“Novelist Rick Moody pins down the silicone postmodern language of Yael Kanarek’s latest works, which struggle with notions of affiliation and territory while pointing to the potential to transcend those boundaries.”
When Pero Afonso de Sardinha arrived on the shores of Brazil from Portugal in the mid-sixteenth century to be Bishop of Bahia, natives in the Aimorés tribe ritualistically ate him. This historical event has been a source of identification for Brazilian artists since the modern era, and has been used as a foundation for the cultivation of encompassing expressive poetic forms. Use of this transgressive context has by now expanded, and has new significance and application in today’s media environment.
“To men who had lost their self-possession, the dandy, who makes of elegance and the superfluous his raison d’être, teaches the possibility of a new relation to things, which goes beyond both the enjoyment of their use-value and the accumulation of their exchange value.
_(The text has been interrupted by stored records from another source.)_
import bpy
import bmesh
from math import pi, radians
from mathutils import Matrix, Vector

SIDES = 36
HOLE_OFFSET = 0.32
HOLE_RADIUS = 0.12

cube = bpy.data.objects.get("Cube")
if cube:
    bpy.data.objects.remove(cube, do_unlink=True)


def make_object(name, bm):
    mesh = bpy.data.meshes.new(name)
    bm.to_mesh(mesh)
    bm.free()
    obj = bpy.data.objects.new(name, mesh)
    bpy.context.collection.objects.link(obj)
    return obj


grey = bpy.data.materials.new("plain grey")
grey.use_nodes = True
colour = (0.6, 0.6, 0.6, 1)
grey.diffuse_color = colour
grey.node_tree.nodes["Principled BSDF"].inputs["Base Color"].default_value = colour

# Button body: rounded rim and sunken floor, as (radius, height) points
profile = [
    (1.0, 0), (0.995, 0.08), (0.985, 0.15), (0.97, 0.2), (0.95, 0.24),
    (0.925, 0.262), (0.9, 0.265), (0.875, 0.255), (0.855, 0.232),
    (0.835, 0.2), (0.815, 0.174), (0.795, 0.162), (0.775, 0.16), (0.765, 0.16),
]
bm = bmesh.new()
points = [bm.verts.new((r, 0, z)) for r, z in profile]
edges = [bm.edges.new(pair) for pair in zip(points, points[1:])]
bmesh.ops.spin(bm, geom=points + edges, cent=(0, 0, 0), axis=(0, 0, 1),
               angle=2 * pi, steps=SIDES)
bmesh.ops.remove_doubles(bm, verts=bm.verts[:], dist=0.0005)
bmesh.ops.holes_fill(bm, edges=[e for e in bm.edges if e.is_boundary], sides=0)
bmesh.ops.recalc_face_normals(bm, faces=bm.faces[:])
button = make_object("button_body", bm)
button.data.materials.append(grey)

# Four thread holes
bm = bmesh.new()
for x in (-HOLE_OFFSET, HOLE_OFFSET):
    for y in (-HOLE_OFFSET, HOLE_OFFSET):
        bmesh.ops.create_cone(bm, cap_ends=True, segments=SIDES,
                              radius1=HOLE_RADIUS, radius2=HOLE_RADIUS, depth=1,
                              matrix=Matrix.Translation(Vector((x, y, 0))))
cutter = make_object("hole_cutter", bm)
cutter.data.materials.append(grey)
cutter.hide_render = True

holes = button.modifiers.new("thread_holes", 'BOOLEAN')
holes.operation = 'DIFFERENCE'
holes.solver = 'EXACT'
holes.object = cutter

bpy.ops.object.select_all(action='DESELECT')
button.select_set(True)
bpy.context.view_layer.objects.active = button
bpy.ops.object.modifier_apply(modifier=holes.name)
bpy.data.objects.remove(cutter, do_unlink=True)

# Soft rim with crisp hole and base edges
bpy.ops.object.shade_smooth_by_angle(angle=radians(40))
He is the redeemer of things, the one who wipes out, with his elegance, their original sin: the commodity.”